• **Raw data**
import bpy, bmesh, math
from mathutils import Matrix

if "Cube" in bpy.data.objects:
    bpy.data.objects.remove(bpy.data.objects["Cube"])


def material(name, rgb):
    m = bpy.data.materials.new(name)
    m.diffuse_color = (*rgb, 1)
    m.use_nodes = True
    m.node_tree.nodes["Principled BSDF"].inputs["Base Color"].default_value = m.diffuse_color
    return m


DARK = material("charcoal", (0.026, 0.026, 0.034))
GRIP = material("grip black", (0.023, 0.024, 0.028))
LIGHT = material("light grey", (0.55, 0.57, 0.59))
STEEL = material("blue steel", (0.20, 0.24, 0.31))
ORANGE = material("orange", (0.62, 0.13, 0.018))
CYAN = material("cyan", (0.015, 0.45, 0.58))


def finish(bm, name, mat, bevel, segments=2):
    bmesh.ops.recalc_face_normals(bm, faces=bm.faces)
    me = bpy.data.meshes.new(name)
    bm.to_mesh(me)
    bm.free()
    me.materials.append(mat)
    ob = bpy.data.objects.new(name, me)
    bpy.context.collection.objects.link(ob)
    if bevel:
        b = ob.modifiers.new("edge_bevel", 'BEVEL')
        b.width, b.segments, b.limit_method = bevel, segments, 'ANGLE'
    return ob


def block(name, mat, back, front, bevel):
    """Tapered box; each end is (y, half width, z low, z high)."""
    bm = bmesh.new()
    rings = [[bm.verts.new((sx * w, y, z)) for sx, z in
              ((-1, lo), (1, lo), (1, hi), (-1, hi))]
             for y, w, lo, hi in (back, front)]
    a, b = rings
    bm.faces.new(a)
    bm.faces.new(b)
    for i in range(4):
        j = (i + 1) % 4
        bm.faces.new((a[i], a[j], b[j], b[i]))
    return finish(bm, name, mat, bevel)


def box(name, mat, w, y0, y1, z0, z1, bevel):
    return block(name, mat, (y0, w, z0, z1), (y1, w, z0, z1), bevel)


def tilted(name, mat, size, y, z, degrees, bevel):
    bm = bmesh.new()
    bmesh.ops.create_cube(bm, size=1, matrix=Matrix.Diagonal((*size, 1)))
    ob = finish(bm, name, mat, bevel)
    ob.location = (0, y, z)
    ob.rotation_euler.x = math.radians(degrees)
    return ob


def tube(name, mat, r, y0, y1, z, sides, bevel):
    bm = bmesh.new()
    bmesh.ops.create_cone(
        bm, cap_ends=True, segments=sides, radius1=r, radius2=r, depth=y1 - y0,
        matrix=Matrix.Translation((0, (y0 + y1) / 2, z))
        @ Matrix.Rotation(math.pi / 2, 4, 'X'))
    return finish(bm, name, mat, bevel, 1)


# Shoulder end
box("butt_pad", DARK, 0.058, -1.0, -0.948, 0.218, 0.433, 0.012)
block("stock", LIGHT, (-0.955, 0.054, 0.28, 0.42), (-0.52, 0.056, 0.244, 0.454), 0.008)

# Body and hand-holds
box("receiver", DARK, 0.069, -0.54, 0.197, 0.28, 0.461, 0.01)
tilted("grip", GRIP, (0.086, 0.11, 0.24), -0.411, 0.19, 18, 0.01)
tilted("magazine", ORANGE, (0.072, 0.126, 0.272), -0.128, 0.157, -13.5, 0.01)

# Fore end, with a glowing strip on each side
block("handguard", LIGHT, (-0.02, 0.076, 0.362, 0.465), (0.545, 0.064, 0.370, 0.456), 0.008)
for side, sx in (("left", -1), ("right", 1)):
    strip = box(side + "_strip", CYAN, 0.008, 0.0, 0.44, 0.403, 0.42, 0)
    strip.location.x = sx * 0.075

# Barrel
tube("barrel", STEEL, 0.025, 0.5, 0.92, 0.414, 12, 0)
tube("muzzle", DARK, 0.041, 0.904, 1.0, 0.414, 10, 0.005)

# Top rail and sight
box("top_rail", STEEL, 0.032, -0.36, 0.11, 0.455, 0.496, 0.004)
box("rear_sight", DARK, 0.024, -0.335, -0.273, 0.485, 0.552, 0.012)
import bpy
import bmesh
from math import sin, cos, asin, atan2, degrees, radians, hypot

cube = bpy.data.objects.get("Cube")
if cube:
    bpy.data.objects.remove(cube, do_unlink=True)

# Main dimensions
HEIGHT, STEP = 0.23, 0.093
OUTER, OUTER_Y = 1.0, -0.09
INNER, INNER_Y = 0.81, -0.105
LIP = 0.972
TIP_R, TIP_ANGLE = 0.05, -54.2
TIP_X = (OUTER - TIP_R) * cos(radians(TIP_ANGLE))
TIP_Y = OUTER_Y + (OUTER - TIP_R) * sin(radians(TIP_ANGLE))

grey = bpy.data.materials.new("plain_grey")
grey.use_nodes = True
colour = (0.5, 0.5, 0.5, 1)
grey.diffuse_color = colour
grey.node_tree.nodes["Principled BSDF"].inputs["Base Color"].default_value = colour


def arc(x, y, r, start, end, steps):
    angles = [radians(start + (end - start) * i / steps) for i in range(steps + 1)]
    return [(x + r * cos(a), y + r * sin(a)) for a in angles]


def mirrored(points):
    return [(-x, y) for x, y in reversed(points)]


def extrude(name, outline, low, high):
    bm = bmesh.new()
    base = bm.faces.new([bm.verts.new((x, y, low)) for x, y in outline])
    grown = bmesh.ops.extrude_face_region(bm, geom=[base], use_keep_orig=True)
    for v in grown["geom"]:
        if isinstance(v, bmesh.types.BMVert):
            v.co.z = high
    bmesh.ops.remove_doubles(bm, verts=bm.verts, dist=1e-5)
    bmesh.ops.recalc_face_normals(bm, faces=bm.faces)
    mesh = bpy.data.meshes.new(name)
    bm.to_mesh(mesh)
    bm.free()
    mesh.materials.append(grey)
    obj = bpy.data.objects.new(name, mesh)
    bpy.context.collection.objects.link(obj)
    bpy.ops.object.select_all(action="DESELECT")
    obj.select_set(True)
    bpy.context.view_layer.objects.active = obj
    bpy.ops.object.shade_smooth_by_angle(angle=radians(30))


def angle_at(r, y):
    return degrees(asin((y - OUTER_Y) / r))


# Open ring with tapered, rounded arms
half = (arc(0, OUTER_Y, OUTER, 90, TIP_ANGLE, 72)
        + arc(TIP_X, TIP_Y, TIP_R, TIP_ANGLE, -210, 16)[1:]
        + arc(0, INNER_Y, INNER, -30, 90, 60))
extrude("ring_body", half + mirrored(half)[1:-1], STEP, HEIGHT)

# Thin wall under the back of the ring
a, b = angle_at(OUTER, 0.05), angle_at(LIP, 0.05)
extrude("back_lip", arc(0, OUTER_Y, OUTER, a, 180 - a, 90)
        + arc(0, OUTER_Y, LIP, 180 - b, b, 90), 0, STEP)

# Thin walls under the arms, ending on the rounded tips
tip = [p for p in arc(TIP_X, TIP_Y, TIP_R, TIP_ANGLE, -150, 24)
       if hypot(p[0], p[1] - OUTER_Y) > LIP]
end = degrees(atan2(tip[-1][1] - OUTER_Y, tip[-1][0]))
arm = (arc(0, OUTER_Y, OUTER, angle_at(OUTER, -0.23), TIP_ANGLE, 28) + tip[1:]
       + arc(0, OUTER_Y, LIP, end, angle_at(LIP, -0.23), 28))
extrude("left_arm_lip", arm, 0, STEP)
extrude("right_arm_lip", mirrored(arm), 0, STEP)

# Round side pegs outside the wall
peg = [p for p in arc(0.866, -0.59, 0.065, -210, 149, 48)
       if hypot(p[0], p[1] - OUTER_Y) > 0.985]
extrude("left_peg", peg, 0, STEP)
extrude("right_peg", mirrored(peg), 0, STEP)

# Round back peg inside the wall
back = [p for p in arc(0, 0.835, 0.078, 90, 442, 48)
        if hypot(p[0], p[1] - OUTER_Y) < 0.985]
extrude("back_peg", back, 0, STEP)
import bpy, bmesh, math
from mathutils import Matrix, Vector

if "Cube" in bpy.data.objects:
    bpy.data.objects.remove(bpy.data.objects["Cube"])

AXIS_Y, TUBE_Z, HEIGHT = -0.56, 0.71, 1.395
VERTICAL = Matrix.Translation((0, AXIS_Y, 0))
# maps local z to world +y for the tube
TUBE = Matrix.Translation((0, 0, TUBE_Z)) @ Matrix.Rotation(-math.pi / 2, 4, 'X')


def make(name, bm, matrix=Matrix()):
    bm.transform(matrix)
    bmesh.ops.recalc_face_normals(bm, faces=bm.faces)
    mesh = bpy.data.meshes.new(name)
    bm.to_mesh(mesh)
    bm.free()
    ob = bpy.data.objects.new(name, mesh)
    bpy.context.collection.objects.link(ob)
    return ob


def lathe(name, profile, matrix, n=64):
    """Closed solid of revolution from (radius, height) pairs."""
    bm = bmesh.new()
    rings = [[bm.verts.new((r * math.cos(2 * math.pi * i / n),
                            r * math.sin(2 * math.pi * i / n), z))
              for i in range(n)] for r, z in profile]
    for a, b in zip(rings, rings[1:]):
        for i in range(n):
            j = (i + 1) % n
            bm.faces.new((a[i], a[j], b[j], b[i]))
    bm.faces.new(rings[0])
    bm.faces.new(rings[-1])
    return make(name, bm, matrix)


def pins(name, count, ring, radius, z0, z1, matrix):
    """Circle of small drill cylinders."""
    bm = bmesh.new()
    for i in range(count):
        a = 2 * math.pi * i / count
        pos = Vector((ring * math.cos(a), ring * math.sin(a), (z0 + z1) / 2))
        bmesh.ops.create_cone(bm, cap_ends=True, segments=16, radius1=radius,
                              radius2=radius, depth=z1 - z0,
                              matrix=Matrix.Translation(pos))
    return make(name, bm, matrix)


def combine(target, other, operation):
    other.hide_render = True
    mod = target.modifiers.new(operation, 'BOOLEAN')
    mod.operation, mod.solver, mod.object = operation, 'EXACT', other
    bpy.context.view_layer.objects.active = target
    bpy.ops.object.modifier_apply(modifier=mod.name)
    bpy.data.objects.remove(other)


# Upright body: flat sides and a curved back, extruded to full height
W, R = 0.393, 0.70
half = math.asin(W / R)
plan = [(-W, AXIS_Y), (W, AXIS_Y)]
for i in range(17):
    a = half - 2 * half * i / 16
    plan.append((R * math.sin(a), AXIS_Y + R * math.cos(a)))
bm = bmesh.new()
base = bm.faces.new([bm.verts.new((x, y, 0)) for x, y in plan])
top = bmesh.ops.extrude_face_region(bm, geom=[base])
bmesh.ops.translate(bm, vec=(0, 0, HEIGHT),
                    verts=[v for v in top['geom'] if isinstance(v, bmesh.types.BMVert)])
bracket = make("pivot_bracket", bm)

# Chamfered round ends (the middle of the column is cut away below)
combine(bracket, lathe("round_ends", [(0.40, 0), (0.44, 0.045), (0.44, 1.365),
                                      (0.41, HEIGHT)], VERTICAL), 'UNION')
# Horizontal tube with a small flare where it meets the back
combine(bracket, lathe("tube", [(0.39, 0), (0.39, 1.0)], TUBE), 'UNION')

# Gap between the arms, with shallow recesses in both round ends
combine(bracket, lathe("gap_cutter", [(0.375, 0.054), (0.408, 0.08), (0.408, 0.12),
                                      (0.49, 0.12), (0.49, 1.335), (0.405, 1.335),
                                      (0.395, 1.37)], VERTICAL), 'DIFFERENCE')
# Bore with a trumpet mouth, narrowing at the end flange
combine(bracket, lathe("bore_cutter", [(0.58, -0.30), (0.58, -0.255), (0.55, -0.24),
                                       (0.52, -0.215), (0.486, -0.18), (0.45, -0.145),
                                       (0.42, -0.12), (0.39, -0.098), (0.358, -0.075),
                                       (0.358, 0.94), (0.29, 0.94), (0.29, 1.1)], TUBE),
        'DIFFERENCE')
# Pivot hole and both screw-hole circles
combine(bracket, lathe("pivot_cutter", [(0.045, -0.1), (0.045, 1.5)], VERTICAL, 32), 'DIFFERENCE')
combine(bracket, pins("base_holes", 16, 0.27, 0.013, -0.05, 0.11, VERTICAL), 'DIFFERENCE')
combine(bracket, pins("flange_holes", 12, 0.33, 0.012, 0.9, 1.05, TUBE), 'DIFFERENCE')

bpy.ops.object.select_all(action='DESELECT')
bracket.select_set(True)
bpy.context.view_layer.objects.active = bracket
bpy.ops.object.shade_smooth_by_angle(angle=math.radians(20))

• **Directions for this task**
Show all lines above that contain "strip".

• **Answer to this exercise**
# Fore end, with a glowing strip on each side
    strip = box(side + "_strip", CYAN, 0.008, 0.0, 0.44, 0.403, 0.42, 0)
    strip.location.x = sx * 0.075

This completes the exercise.